  • Slice them. There’s no need to peel them. For smaller dogs, you can slice discs. For larger, you can easily slice your sweet potato plank style for a larger chew. Keep the pieces about ¼ - ½ inch thick. Any thinner, and they will just be crispy chips.

Pro Tip: If you have a mandoline attachment, it works great for this.

  • Once they are all sliced, just lay them out on a baking sheet lined with parchment in a single layer and bake them in the oven for about three hours. Be sure to flip them at least once.
  • Once they are cool, store them in an airtight container. These will last up to three weeks in the refrigerator.

Sweet Potato being cut on a board.

Nylon Chews.

The most common brand of nylon chews is Nylabone.

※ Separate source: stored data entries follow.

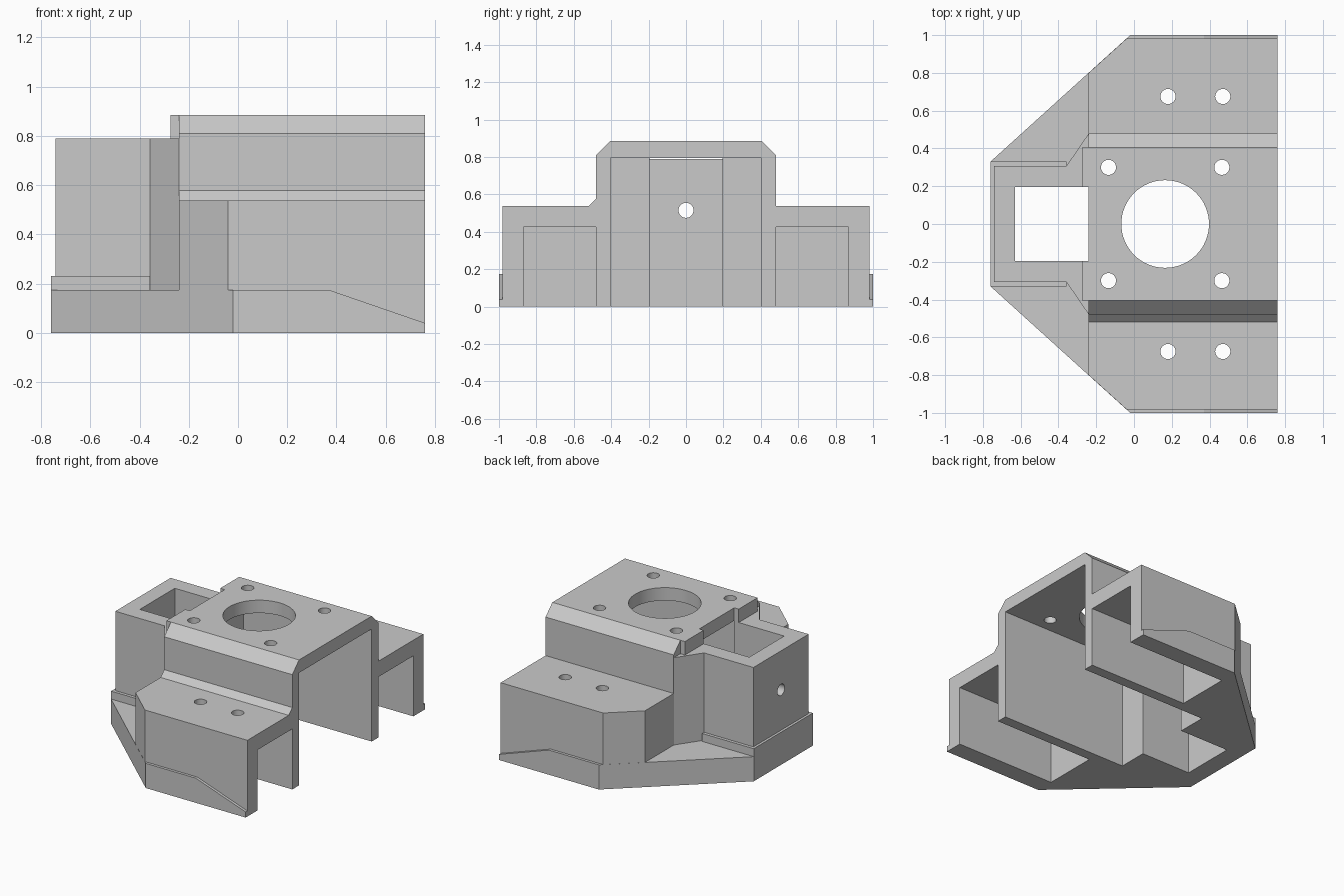
import bpy, bmesh
from mathutils import Vector

cube = bpy.data.objects.get("Cube")
if cube:
    bpy.data.objects.remove(cube, do_unlink=True)

grey = bpy.data.materials.new("plain grey")
grey.use_nodes = True
COLOUR = (0.59, 0.59, 0.59, 1)
grey.diffuse_color = COLOUR
grey.node_tree.nodes["Principled BSDF"].inputs["Base Color"].default_value = COLOUR


def prism(name, outline, axis, lo, hi):
    """Extrude a 2D outline along an axis; the outline uses the other two axes in order."""
    def place(p, t):
        c = list(p)
        c.insert("xyz".index(axis), t)
        return c
    bm = bmesh.new()
    face = bm.faces.new([bm.verts.new(place(p, lo)) for p in outline])
    ext = bmesh.ops.extrude_face_region(bm, geom=[face])
    move = Vector(place((0, 0), hi - lo))
    bmesh.ops.translate(bm, vec=move, verts=[v for v in ext["geom"] if isinstance(v, bmesh.types.BMVert)])
    bmesh.ops.recalc_face_normals(bm, faces=bm.faces)
    mesh = bpy.data.meshes.new(name)
    bm.to_mesh(mesh)
    bm.free()
    mesh.materials.append(grey)
    obj = bpy.data.objects.new(name, mesh)
    bpy.context.collection.objects.link(obj)
    return obj


def box(name, x, y, z):
    return prism(name, [(x[0], y[0]), (x[1], y[0]), (x[1], y[1]), (x[0], y[1])], "z", *z)


def drill(name, centre, radius, depth, axis="Z", sides=32):
    bpy.ops.mesh.primitive_cylinder_add(vertices=sides, radius=radius, depth=depth, location=centre,
                                        rotation=(0, 1.5708, 0) if axis == "X" else (0, 0, 0))
    obj = bpy.context.object
    obj.name = name
    obj.data.materials.append(grey)
    return obj


def mirrored(half):
    """Close a plan outline by reflecting it across the x axis."""
    return half + [(x, -y) for x, y in reversed(half)]


def combine(target, tool, operation):
    mod = target.modifiers.new("cut", "BOOLEAN")
    mod.operation, mod.solver, mod.object = operation, "EXACT", tool
    bpy.context.view_layer.objects.active = target
    bpy.ops.object.modifier_apply(modifier=mod.name)
    bpy.data.objects.remove(tool, do_unlink=True)


BACK, END, OVER, UNDER = -0.24, 0.76, 0.8, -0.05


def edge_y(x):
    """Sloped rear edge of the wings, a hair inside the base plate."""
    return 0.329 + (x + 0.76) * 0.67 / 0.74


# Base plate with tapering side skirts
bracket = prism("bracket", mirrored([(-0.76, 0.33), (-0.02, 1), (OVER, 1)]), "z", UNDER, 0.174)
combine(bracket, prism("skirt_taper", [(0.37, 0.174), (0.95, -0.026), (0.95, 0.3), (0.37, 0.3)],
                       "y", -1.1, 1.1), "DIFFERENCE")

# Solid masses
parts = [
    prism("wings", mirrored([(BACK, edge_y(BACK)), (-0.04, edge_y(-0.04)), (OVER, edge_y(-0.04))]),
          "z", UNDER, 0.538),
    prism("centre_block", [(-0.52, UNDER), (-0.52, 0.538), (-0.48, 0.578), (-0.48, 0.81), (-0.405, 0.885),
                           (0.405, 0.885), (0.48, 0.81), (0.48, UNDER)], "x", BACK, OVER),
    box("tower_ledge", (-0.76, -0.357), (-0.33, 0.33), (UNDER, 0.23)),
    prism("tower", mirrored([(-0.742, 0.308), (-0.357, 0.308), (BACK, 0.479), (-0.2, 0.47)]),
          "z", UNDER, 0.79),
]
for side in (-1, 1):
    parts.append(box("top_lip", (-0.275, -0.2), sorted((side * 0.195, side * 0.405)), (0.7, 0.885)))
for part in parts:
    combine(bracket, part, "UNION")

# Central channel running into the tower pocket, side channels and holes
cutters = [
    prism("channel_and_pocket", mirrored([(-0.63, 0.195), (BACK, 0.195), (BACK, 0.405), (1, 0.405)]),
          "z", -0.2, 0.794),
    drill("bore", (0.165, 0, 0.85), 0.232, 0.3, sides=64),
    drill("tower_hole", (-0.7, 0, 0.515), 0.04, 0.3, "X"),
]
for side in (-1, 1):
    cutters.append(box("wing_channel", (-0.02, 1), sorted((side * 0.48, side * 0.87)), (-0.2, 0.427)))
    for x in (-0.135, 0.465):
        cutters.append(drill("top_hole", (x, side * 0.3, 0.85), 0.04, 0.3))
    for x in (0.18, 0.47):
        cutters.append(drill("wing_hole", (x, side * 0.675, 0.5), 0.04, 0.3))
for cutter in cutters:
    combine(bracket, cutter, "DIFFERENCE")

# Trim the open end and the underside flush
combine(bracket, box("trim", (-1, END), (-1.2, 1.2), (0, 1)), "INTERSECT")

bpy.ops.object.select_all(action="DESELECT")
bracket.select_set(True)
bpy.context.view_layer.objects.active = bracket
bpy.ops.object.shade_smooth_by_angle(angle=0.5)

Because they are made from synthetic products, they are a perfect alternative for rawhide. Unlike rawhide, nylon-based chews aren’t made of leather or animal products. Dogs struggle to tell the difference between your new leather shoes and an animal-based chew.

Nylon chews also have an advantage over rawhides because they offer different textures. Softer chews are available for older dogs and teething pups. Nylon chews offer a variety of flavors, textures, and shapes for every dog's enjoyment.

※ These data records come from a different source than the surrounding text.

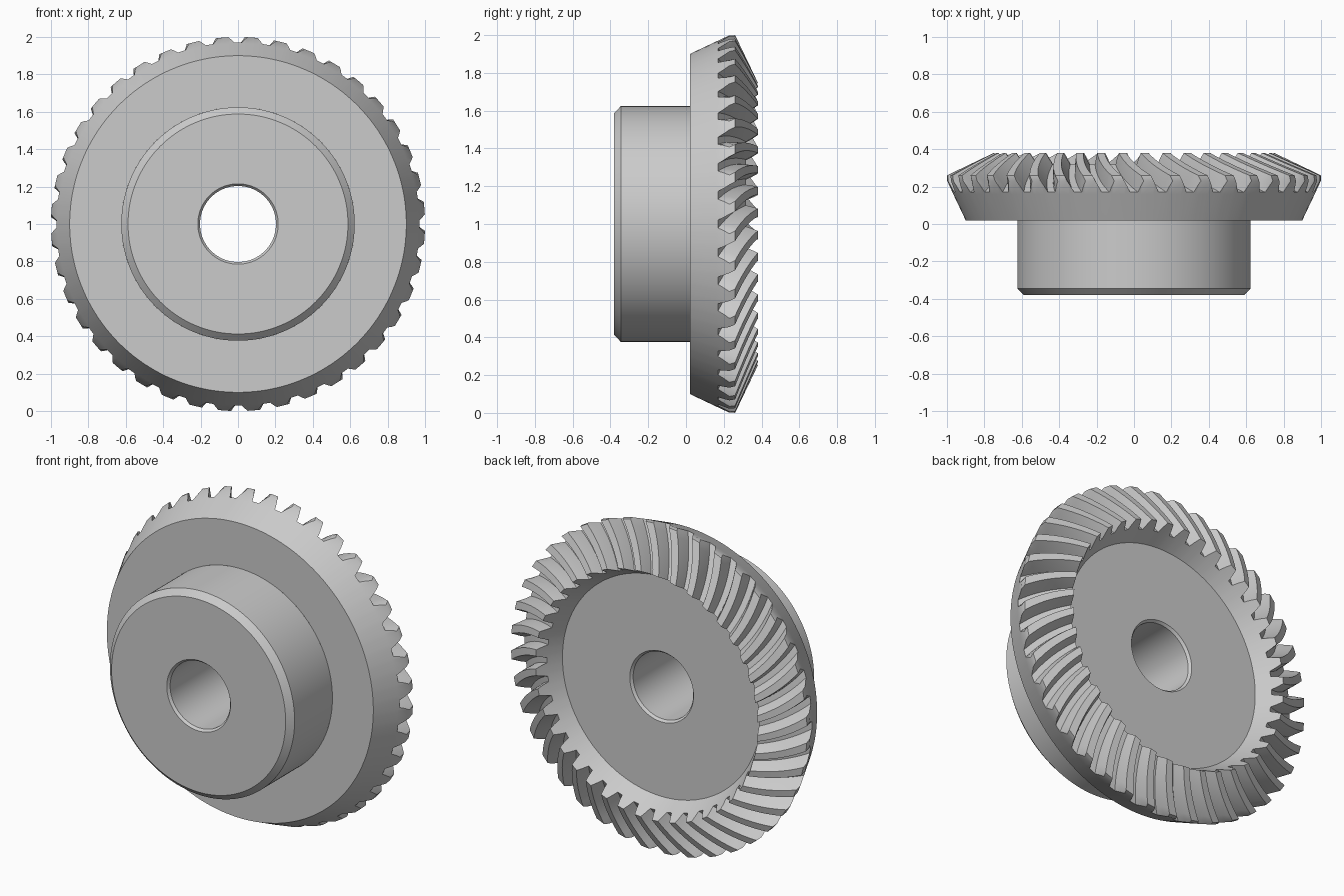
import bpy
from math import sin, cos, pi

if "Cube" in bpy.data.objects:
    bpy.data.objects.remove(bpy.data.objects["Cube"], do_unlink=True)

TEETH = 40
STEPS = 10        # stations along each tooth
SPIRAL = 0.16     # turn of a tooth from outer to inner end, radians
RECESS = 0.235    # y of the sunken back face
GREY = (0.6, 0.6, 0.6, 1)

steel = bpy.data.materials.new("grey_steel")
steel.use_nodes = True
steel.diffuse_color = GREY
steel.node_tree.nodes["Principled BSDF"].inputs["Base Color"].default_value = GREY


def loft(name, rings):
    """Skin closed rings of (radius, y, angle) set around the y axis at z = 1."""
    n = len(rings[0])
    verts = [(r * cos(a), y, 1 + r * sin(a)) for ring in rings for r, y, a in ring]
    faces = [(i * n + j, i * n + (j + 1) % n, (i + 1) * n + (j + 1) % n, (i + 1) * n + j)
             for i in range(len(rings) - 1) for j in range(n)]
    mesh = bpy.data.meshes.new(name)
    mesh.from_pydata(verts, [], faces)
    mesh.materials.append(steel)
    obj = bpy.data.objects.new(name, mesh)
    bpy.context.collection.objects.link(obj)
    bpy.ops.object.select_all(action="DESELECT")
    obj.select_set(True)
    bpy.context.view_layer.objects.active = obj
    bpy.ops.object.shade_smooth_by_angle(angle=pi / 6)


def mix(p, q, t):
    return tuple(a + (b - a) * t for a, b in zip(p, q))


# Hub with chamfered rim and bore
hub_profile = [(0.624, 0.02), (0.624, -0.345), (0.588, -0.38), (0.215, -0.38),
               (0.203, -0.365), (0.203, RECESS - 0.015), (0.215, RECESS)]
SIDES = 160
loft("hub_and_bore", [[(r, y, 2 * pi * j / SIDES) for j in range(SIDES)]
                      for r, y in hub_profile])

# Toothed crown: one tooth as (position in pitch, height from root to tip)
tooth = [(0, 0), (0.14, 0), (0.23, 0.52), (0.33, 1), (0.67, 1), (0.77, 0.52), (0.86, 0)]
pitch = 2 * pi / TEETH
around = [((k + u) * pitch, h) for k in range(TEETH) for u, h in tooth]


def twist(t):
    return SPIRAL * (1.2 * t - 0.2 * t * t)


def plain_ring(r, y, t):
    return [(r, y, a + twist(t)) for a, h in around]


def tooth_ring(t):
    root = mix((0.971, 0.17), (0.716, 0.318), t)
    if t < 0.08:                       # short cylindrical land at the outer end
        tip = mix((1.0, 0.23), (1.0, 0.26), t / 0.08)
    else:
        tip = mix((1.0, 0.26), (0.75, 0.38), (t - 0.08) / 0.92)
    return [(*mix(root, tip, h), a + twist(t)) for a, h in around]


stations = [1 - 0.92 * i / STEPS for i in range(STEPS + 1)] + [0]
loft("toothed_crown",
     [plain_ring(0.215, RECESS, 1), plain_ring(0.67, RECESS, 1), plain_ring(0.711, 0.309, 1)]
     + [tooth_ring(t) for t in stations]
     + [plain_ring(0.966, 0.159, 0), plain_ring(0.9, 0.02, 0), plain_ring(0.624, 0.02, 0)])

While some of these toys can still be a choking hazard, dogs will often only chew off small shavings of the compressed nylon. These small pieces can be swallowed and overall safe. As with all toys, keep an eye on your pup and be sure to remove any toys that may be too small or broken.

Bully Sticks.

Made from bull pizzle, these are a popular rawhide alternative. They are easier to digest and offer some essential amino acids. You can also find these chews in an untreated and natural form where they are only smoked. Often times without any added color, flavor, or preservatives.

Having extra amino acids and protein in your dog's diet can help promote healthy muscles, a shiny coat, and healthy brain activity. Natural Craving offers a healthy USA-produced bully stick that your dog is sure to love.

Fish Skin Chews.

Fish skin chews are perfect for dogs will allergies. This single ingredient chew is made from the outer layer of different ocean fish. Companies will dehydrate it until it hardens. Like most of the chews on this list, they offer some health benefits for your dog. The boosted levels of Omega 3 and Omega 6 help to support healthy skin and coat.

Fish skin chews are crunchy chews that are more like a snack than a chew. However, they are digestible, unlike rawhides. Their flaky skin offers a welcome chew even for older dogs. Just be warned. They do have a fishy smell. Wash your hands right after giving them to your dog to prevent a lingering odor.

Conclusion

While rawhide chews are popular, they aren’t always safe. Because every dog has their own dietary needs, we recommend talking to your vet about these delicious options for your dog to chew. And remember everything in moderation. Too many sweet potatoes and your pup will keep you up all night with the runs.

Want to try a healthy, safe alternative to rawhide chews? Try Barking Buddha. Their natural beef cheeks are what dogs crave. Buy some today for a happy dog tomorrow.

Related: The Ultimate Guide to Camping With Your Dog